 Established in 1969 by Josiah K. Lilly III, Heritage Museums and Gardens is a garden oasis with outstanding collections of rhododendrons, hollies, hostas, hydrangeas and over 1,000 daylilies which light up the garden in July and August. The 100-acre grounds feature thousands of rhododendron shrubs that burst into pink, red, and cream-hued bloom in late May. These plants are the legacy of two rhododendron-obsessed men. Charles Owen Dexter, a man of varied interests who became famous for hybridizing and propagating rhododendrons, lived on the property between 1921 and 1943. His plant breeding goals were hardiness, clear bright colors, fragrance, and large, showy blossoms, and the most well known of his hybrids today is ‘Scintillation.’ Other unique rhododendron cultivars in the Heritage gardens are the work of horticulturist Jack Cowles, who lived and worked on the estate from 1957 to 1967.

 Heritage Museums and Gardens exceeded our expectations. The rolling landscape was covered with a tapestry of rhododendrons, some 20 feet in height, most in bloom. Instead of the mauvy pinks, purples and whites that are commonly found in local nurseries, there were soft creams, pinkish apricots, rosy pinks and soft reds. To my surprise, many of the rhododendrons were wonderfully scented, and I quickly chose two favorites: ‘Dexter’s Spice,’ with its huge frilly, funnel-shaped white flowers and intoxicating fragrance, and ‘Dexter’s Honeydew’, another fragrant variety with pink buds that open into creamy apricot-tinged blossoms.

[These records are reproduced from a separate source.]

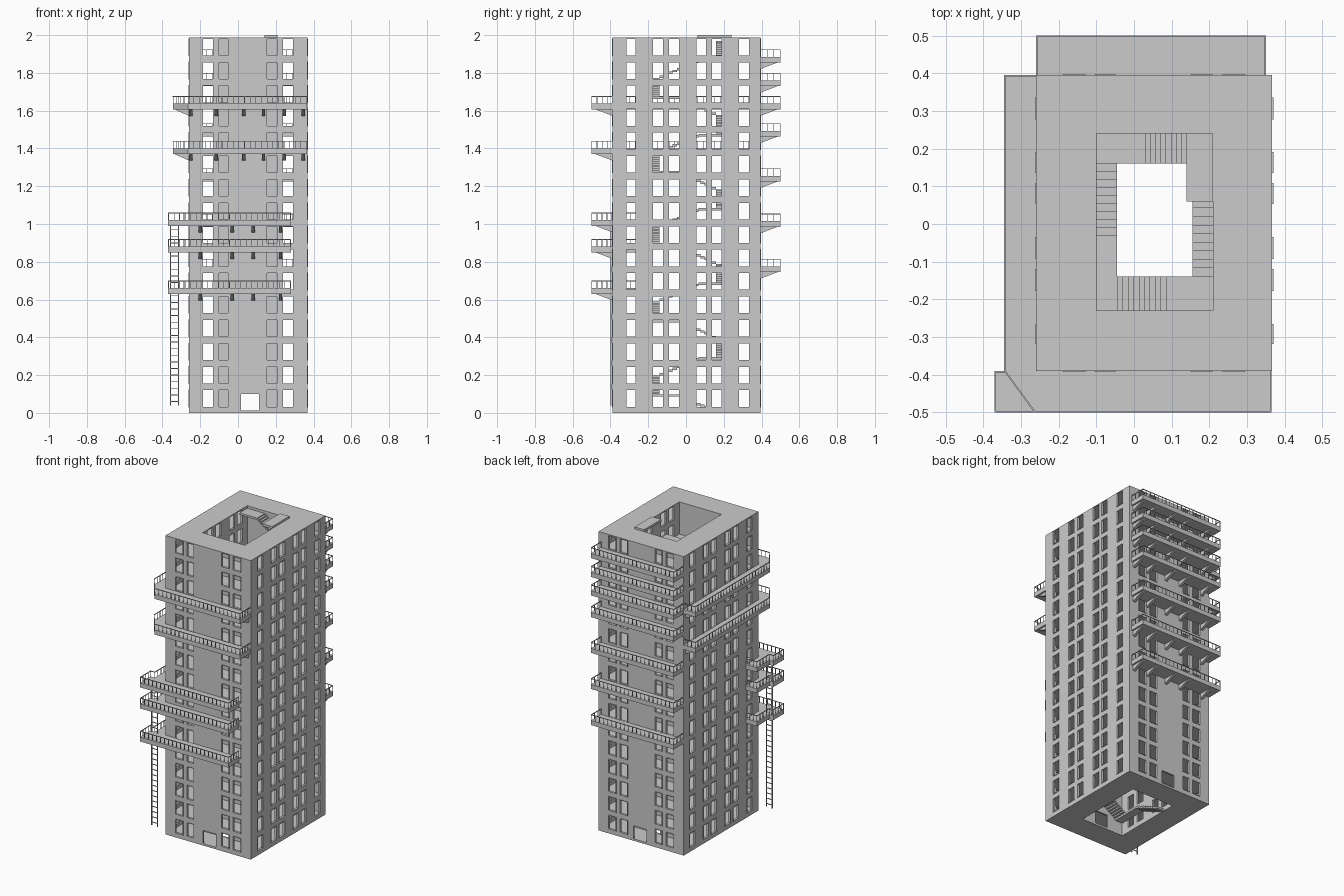
import bpy, bmesh
from mathutils import Vector, Matrix

if "Cube" in bpy.data.objects:
    bpy.data.objects.remove(bpy.data.objects["Cube"])

X0, X1, Y0, Y1 = -0.26, 0.367, -0.39, 0.395      # outer shell
CX0, CX1, CY0, CY1 = -0.10, 0.21, -0.23, 0.24    # courtyard
FLOORS, FH, T = 16, 0.124, 0.012
TOP = FLOORS * FH
ROWS = [(k * FH + 0.032, k * FH + 0.12) for k in range(FLOORS)]
FRONT_COLS = [(-0.186, -0.132), (-0.10, -0.052), (0.154, 0.206), (0.238, 0.292)]
INNER_COLS = [(-0.175, -0.122), (-0.09, -0.037), (0.056, 0.106), (0.138, 0.188)]
SIDE_COLS = [(-0.316, -0.268)] + INNER_COLS + [(0.28, 0.333)]
DOOR = (0.015, 0.11, 0.013, 0.10)


def finish(name, bm):
    bmesh.ops.recalc_face_normals(bm, faces=bm.faces)
    me = bpy.data.meshes.new(name)
    bm.to_mesh(me)
    bm.free()
    ob = bpy.data.objects.new(name, me)
    bpy.context.collection.objects.link(ob)
    return ob


def box(bm, a, b):
    a, b = Vector(a), Vector(b)
    s = b - a
    bmesh.ops.create_cube(bm, size=1, matrix=Matrix.Translation((a + b) / 2)
                          @ Matrix.Diagonal((abs(s.x), abs(s.y), abs(s.z), 1)))


def bar(bm, a, b, w):
    a, b = Vector(a), Vector(b)
    d = b - a
    rot = d.to_track_quat('X', 'Z').to_matrix().to_4x4()
    bmesh.ops.create_cube(bm, size=1, matrix=Matrix.Translation((a + b) / 2) @ rot
                          @ Matrix.Diagonal((d.length + w, w, w, 1)))


def prism(bm, pts, offset):
    f = bm.faces.new([bm.verts.new(p) for p in pts])
    r = bmesh.ops.extrude_face_region(bm, geom=[f], use_keep_orig=True)
    bmesh.ops.translate(bm, vec=offset, verts=[v for v in r['geom'] if isinstance(v, bmesh.types.BMVert)])


def on_wall(axis, pos, u, z):
    return (pos, u, z) if axis == 'x' else (u, pos, z)


def wall(name, axis, pos, lo, hi, cols, door=False):
    """Pierced wall sheet centred on pos, thickened afterwards."""
    holes = [(a, b, c, d) for a, b in cols for c, d in ROWS]
    if door:
        holes.append(DOOR)
    us = sorted({lo, hi} | {v for h in holes for v in h[:2]})
    zs = sorted({0.0, TOP} | {v for h in holes for v in h[2:]})
    bm = bmesh.new()
    grid = [[bm.verts.new(on_wall(axis, pos, u, z)) for z in zs] for u in us]
    for i in range(len(us) - 1):
        for j in range(len(zs) - 1):
            u, z = (us[i] + us[i + 1]) / 2, (zs[j] + zs[j + 1]) / 2
            if not any(a < u < b and c < z < d for a, b, c, d in holes):
                bm.faces.new((grid[i][j], grid[i + 1][j], grid[i + 1][j + 1], grid[i][j + 1]))
    ob = finish(name, bm)
    m = ob.modifiers.new("thickness", 'SOLIDIFY')
    m.thickness, m.offset = T, 0


def frames(name, axis, face, out, cols):
    """Thin raised window surrounds."""
    bm = bmesh.new()
    p, q, w = face - out * 0.004, face + out * 0.003, 0.003
    for a, b in cols:
        for c, d in ROWS:
            for u0, u1, z0, z1 in ((a - w, a, c, d), (b, b + w, c, d),
                                   (a - w, b + w, c - w, c), (a - w, b + w, d, d + w)):
                box(bm, on_wall(axis, p, u0, z0), on_wall(axis, q, u1, z1))
    finish(name, bm)


# Outer and courtyard walls
h = T / 2
wall("front_wall", 'y', Y0 + h, X0, X1, FRONT_COLS, True)
wall("back_wall", 'y', Y1 - h, X0, X1, FRONT_COLS, True)
wall("left_wall", 'x', X0 + h, Y0, Y1, SIDE_COLS)
wall("right_wall", 'x', X1 - h, Y0, Y1, SIDE_COLS)
wall("court_front_wall", 'y', CY0 - h, CX0 - T, CX1 + T, [], True)
wall("court_back_wall", 'y', CY1 + h, CX0 - T, CX1 + T, [], True)
wall("court_left_wall", 'x', CX0 - h, CY0, CY1, INNER_COLS)
wall("court_right_wall", 'x', CX1 + h, CY0, CY1, INNER_COLS)
frames("front_frames", 'y', Y0, -1, FRONT_COLS)
frames("back_frames", 'y', Y1, 1, FRONT_COLS)
frames("left_frames", 'x', X0, -1, SIDE_COLS)
frames("right_frames", 'x', X1, 1, SIDE_COLS)

# Ring-shaped floor slabs and roof
for k in range(FLOORS + 1):
    e = 0.0 if k in (0, FLOORS) else 0.002
    z0, z1 = (k * FH, k * FH + T) if k < FLOORS else (TOP - 0.002, TOP + 0.003)
    bm = bmesh.new()
    loops = []
    for z in (z0, z1):
        o = [bm.verts.new((x, y, z)) for x, y in ((X0 + e, Y0 + e), (X1 - e, Y0 + e), (X1 - e, Y1 - e), (X0 + e, Y1 - e))]
        i = [bm.verts.new((x, y, z)) for x, y in ((CX0 - e, CY0 - e), (CX1 + e, CY0 - e), (CX1 + e, CY1 + e), (CX0 - e, CY1 + e))]
        loops.append((o, i))
    (ob_, ib), (ot, it) = loops
    for n in range(4):
        m = (n + 1) % 4
        for a, b in ((ob_, ib), (ib, it), (it, ot), (ot, ob_)):
            bm.faces.new((a[n], a[m], b[m], b[n]))
    finish("roof" if k == FLOORS else f"floor_{k}", bm)

# Courtyard staircase: (running axis, start, end of steps, end of landing, side range)
FLIGHTS = [('y', 0.16, -0.03, CY0, (CX0, -0.045)), ('x', -0.045, 0.085, CX1, (CY0, -0.14)),
           ('y', -0.14, 0.065, CY1, (0.155, CX1)), ('x', 0.155, 0.03, CX0, (0.16, CY1))]
STEPS, RISE = 9, 0.0985
bm = bmesh.new()


def tread(axis, a, b, side, z):
    if axis == 'x':
        box(bm, (a, side[0], z - 0.013), (b, side[1], z))
    else:
        box(bm, (side[0], a, z - 0.013), (side[1], b, z))


for n in range(20):
    axis, s, e, l, side = FLIGHTS[n % 4]
    for i in range(STEPS):
        d = (e - s) / STEPS
        tread(axis, s + i * d, s + (i + 1) * d, side, n * RISE + (i + 1) * RISE / (STEPS + 1) + 0.004)
    tread(axis, e, l, side, (n + 1) * RISE)
finish("staircase", bm)
bm = bmesh.new()
box(bm, (0.14, 0.06, TOP), (CX1, CY1, 2.0))
finish("roof_landing", bm)


def balcony(name, outline, rail, top, brackets):
    """Slab, railing and wall brackets; brackets are (x, y, outward x, outward y)."""
    bm = bmesh.new()
    prism(bm, [(x, y, top - 0.03) for x, y in outline], (0, 0, 0.03))
    for x, y, ox, oy in brackets:
        side = Vector((-oy, ox, 0)) * 0.009
        p, o = Vector((x, y, top - 0.03)), Vector((ox, oy, 0))
        prism(bm, [p - side, p + o * 0.09 - side, p - side - Vector((0, 0, 0.034))], side * 2)
    finish(name, bm)
    bm = bmesh.new()
    # keep the railing just inside the slab edge
    pts = [Vector((x, y, top)) for x, y in rail]
    up = Vector((0, 0, 0.038))
    for a, b in zip(pts, pts[1:]):
        bar(bm, a + up, b + up, 0.004)
        n = max(1, round((b - a).length / 0.03))
        for i in range(n + 1):
            p = a.lerp(b, i / n)
            box(bm, p - Vector((0.0015, 0.0015, 0.002)), p + up + Vector((0.0015, 0.0015, 0)))
    finish(name + "_railing", bm)


# Upper balconies wrapping front and left sides
for n, z in enumerate((1.40, 1.637)):
    balcony(f"wrap_balcony_{n}",
            [(X0, Y1), (-0.345, Y1), (-0.345, -0.39), (-0.265, -0.5), (0.365, -0.5), (0.365, Y0), (X0, Y0)],
            [(X0, 0.393), (-0.343, 0.393), (-0.343, -0.39), (-0.264, -0.498), (0.363, -0.498), (0.363, Y0)], z,
            [(x, Y0, 0, -1) for x in (-0.25, -0.115, 0.03, 0.135, 0.245, 0.345)]
            + [(X0, y, -0.85, 0) for y in (-0.22, -0.01, 0.12, 0.24, 0.37)])

# Lower balconies with a short return round the corner
for n, z in enumerate((0.66, 0.88, 1.02)):
    balcony(f"corner_balcony_{n}",
            [(X0, -0.26), (-0.34, -0.26), (-0.34, -0.39), (-0.37, -0.39), (-0.37, -0.5), (0.28, -0.5), (0.28, Y0), (X0, Y0)],
            [(X0, -0.262), (-0.338, -0.262), (-0.338, -0.392), (-0.368, -0.392), (-0.368, -0.498), (0.278, -0.498), (0.278, Y0)], z,
            [(x, Y0, 0, -1) for x in (-0.2, -0.03, 0.08, 0.225)])

# Back balconies
for n, z in enumerate((0.775, 1.015, 1.255, 1.493, 1.637, 1.76, 1.885)):
    balcony(f"back_balcony_{n}",
            [(X0, Y1), (X0, 0.5), (0.35, 0.5), (0.35, Y1)],
            [(-0.258, Y1), (-0.258, 0.498), (0.348, 0.498), (0.348, Y1)], z,
            [(x, Y1, 0, 1) for x in (-0.2, -0.03, 0.08, 0.225, 0.33)])

# Access ladder behind the corner platforms
bm = bmesh.new()
for x in (-0.358, -0.315):
    bar(bm, (x, -0.396, 0.042), (x, -0.396, 0.99), 0.006)
for i in range(27):
    z = 0.06 + i * 0.035
    bar(bm, (-0.358, -0.396, z), (-0.315, -0.396, z), 0.004)
finish("ladder", bm)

 In addition to the other plant collections, which I plan to come see when they are blooming in July, Heritage Gardens features a labyrinth, children’s garden, flume water feature, classical herb garden and an arboretum of beautiful mature trees, including umbrella pine, enkianthus, halesia, stewartia and many more. An unusual maze constructed of metal frames supports dozens of climbing vines, including climbing hydrangea, clematis, hops, akebia, and wisteria.

 Heritage is currently celebrating “Rhododendron Days” through May 30 with daily special events and an on-going plant sale of some of their hydrangea and rhododendron cultivars. (I am only sorry that I did not purchase the ‘Dexter’s Honeydew’, as it is almost impossible to find anywhere else.) The property also includes several excellent museums featuring antique cars, folk art, history and a lovely old carousel. (heritagemuseumsandgardens.org). A perfect way to top off a visit to Heritage Museums is to stop for Afternoon English tea at the Dunbar Tea Room, less than a mile away in Sandwich (dunbarteashop.com)